**Problem details**
Only the stretch of the listing below that runs from the line with "# Thin gabled canopy" through the line with "0.958), (0.2255, 0.2315))" is to be printed, exactly and with both ends.

**Task inputs**
****

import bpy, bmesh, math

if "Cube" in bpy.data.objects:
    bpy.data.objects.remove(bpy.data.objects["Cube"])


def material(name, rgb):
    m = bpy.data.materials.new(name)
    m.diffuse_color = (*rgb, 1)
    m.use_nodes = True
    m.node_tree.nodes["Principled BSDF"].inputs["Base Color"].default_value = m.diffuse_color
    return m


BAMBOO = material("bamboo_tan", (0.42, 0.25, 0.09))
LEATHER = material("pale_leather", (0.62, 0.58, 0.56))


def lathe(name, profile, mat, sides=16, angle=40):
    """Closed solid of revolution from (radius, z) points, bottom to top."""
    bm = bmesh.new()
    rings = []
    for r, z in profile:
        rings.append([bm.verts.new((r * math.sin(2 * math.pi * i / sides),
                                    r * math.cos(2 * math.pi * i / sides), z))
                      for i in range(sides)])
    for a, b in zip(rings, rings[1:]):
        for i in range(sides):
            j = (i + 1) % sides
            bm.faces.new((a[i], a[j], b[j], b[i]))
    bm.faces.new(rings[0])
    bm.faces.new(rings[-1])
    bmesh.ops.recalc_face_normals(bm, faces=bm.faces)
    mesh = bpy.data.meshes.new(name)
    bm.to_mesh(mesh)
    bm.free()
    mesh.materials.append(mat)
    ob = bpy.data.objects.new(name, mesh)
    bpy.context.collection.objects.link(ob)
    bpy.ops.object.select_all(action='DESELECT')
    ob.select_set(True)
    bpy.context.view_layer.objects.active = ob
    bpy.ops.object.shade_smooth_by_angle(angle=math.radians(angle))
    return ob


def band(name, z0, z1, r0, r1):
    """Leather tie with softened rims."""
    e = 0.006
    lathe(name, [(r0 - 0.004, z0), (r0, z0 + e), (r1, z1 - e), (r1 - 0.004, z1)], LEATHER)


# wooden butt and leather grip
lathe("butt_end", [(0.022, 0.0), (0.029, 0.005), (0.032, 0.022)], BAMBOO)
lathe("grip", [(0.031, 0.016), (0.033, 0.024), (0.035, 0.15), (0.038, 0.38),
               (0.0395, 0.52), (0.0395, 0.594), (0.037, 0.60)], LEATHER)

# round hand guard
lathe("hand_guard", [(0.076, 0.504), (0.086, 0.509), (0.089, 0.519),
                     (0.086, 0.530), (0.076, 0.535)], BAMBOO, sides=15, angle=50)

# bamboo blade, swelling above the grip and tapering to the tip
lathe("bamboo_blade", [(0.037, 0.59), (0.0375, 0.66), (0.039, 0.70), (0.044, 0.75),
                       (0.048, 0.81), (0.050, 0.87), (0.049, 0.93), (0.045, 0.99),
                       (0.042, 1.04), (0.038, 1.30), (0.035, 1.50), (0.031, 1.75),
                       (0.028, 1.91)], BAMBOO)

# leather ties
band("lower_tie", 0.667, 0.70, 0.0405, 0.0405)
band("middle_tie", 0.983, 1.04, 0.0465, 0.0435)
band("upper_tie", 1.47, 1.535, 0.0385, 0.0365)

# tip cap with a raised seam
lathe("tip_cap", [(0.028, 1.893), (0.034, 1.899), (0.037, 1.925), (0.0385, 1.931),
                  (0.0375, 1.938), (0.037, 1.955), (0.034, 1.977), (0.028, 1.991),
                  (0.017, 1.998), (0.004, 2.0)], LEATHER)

****

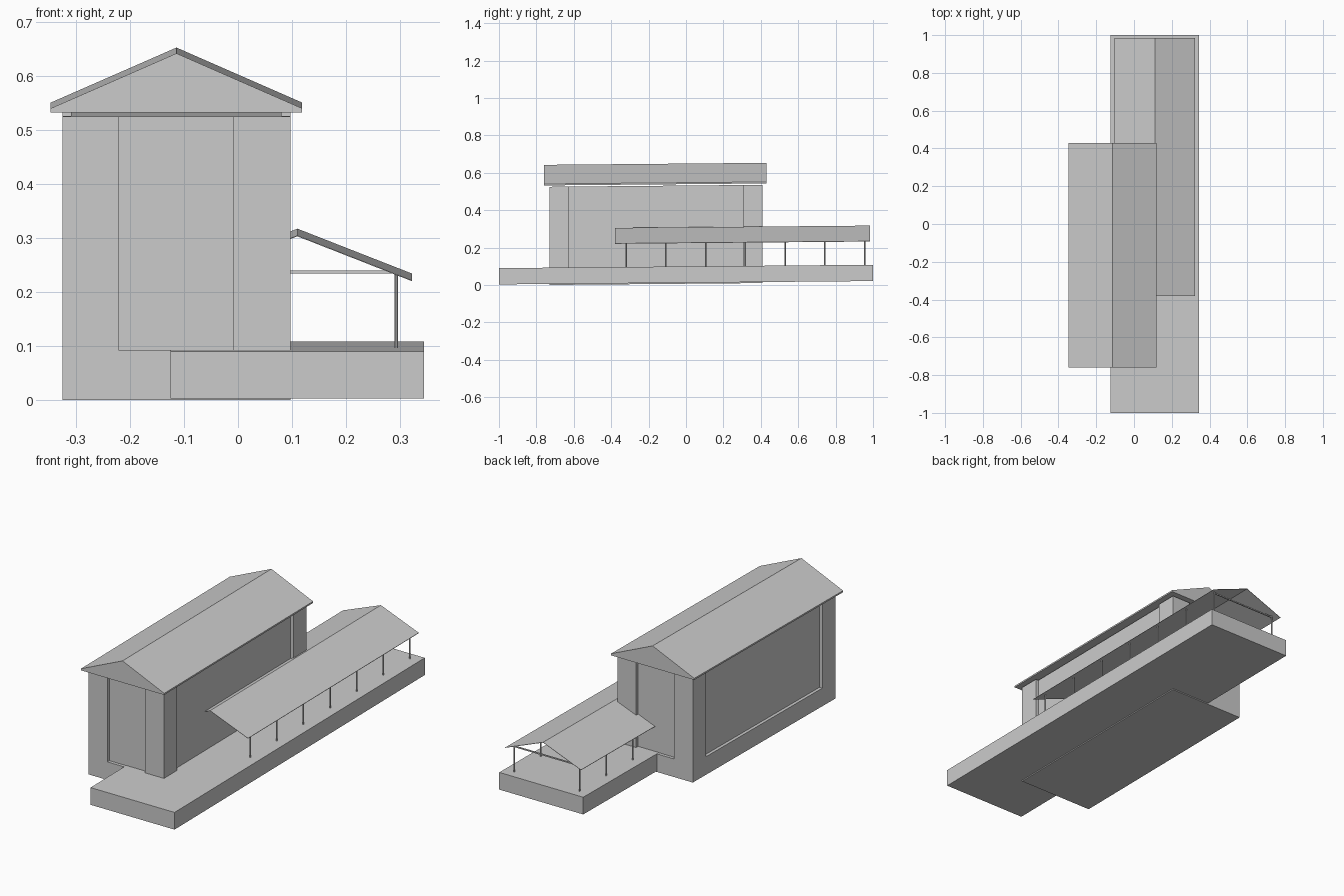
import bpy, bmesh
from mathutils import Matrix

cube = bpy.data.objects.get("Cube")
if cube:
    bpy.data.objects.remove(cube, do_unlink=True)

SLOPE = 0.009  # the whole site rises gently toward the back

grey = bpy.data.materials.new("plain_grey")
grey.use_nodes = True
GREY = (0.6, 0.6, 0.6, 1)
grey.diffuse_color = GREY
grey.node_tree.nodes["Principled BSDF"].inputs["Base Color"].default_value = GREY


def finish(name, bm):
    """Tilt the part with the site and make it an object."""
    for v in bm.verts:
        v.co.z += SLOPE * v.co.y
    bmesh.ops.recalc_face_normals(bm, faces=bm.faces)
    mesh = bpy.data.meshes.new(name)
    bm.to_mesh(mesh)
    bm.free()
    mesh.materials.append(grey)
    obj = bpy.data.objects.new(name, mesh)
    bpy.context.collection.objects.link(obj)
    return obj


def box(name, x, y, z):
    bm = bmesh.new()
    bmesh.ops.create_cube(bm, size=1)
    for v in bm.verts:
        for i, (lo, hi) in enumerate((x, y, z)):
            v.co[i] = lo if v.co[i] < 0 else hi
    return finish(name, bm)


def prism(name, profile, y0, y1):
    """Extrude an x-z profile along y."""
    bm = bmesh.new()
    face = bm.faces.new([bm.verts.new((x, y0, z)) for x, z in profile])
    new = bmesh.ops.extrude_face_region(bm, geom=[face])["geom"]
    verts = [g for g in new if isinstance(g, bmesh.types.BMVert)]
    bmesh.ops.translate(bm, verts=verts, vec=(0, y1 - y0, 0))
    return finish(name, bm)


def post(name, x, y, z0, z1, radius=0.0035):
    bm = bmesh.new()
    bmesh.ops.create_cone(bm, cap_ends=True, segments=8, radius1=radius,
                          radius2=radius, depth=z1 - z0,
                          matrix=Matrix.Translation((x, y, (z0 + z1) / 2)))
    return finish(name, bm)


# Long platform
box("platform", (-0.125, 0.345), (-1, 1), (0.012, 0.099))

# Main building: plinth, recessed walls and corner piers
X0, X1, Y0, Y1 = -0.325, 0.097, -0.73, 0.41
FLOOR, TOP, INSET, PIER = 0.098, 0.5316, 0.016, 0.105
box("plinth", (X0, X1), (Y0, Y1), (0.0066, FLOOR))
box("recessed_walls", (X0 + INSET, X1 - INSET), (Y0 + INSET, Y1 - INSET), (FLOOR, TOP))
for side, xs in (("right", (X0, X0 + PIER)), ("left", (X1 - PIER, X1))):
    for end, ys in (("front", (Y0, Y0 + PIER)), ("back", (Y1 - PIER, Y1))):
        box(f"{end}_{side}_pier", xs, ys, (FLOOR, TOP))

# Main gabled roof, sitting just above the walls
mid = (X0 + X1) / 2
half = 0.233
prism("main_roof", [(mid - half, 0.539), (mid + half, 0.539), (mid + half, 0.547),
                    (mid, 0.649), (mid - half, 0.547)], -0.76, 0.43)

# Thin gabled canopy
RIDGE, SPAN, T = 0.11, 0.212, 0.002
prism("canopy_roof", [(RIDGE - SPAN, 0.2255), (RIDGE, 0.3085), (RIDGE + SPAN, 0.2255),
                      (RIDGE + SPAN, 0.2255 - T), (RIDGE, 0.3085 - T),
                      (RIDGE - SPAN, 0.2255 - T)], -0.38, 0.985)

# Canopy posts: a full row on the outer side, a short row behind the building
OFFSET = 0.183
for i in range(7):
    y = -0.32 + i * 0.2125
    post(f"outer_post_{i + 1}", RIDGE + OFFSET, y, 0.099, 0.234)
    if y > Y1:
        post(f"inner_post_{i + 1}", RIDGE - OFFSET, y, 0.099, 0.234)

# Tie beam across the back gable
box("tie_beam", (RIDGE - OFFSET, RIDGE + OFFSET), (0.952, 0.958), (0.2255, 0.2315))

****

**Finished exercise**
# Thin gabled canopy
RIDGE, SPAN, T = 0.11, 0.212, 0.002
prism("canopy_roof", [(RIDGE - SPAN, 0.2255), (RIDGE, 0.3085), (RIDGE + SPAN, 0.2255),
                      (RIDGE + SPAN, 0.2255 - T), (RIDGE, 0.3085 - T),
                      (RIDGE - SPAN, 0.2255 - T)], -0.38, 0.985)

# Canopy posts: a full row on the outer side, a short row behind the building
OFFSET = 0.183
for i in range(7):
    y = -0.32 + i * 0.2125
    post(f"outer_post_{i + 1}", RIDGE + OFFSET, y, 0.099, 0.234)
    if y > Y1:
        post(f"inner_post_{i + 1}", RIDGE - OFFSET, y, 0.099, 0.234)

# Tie beam across the back gable
box("tie_beam", (RIDGE - OFFSET, RIDGE + OFFSET), (0.952, 0.958), (0.2255, 0.2315))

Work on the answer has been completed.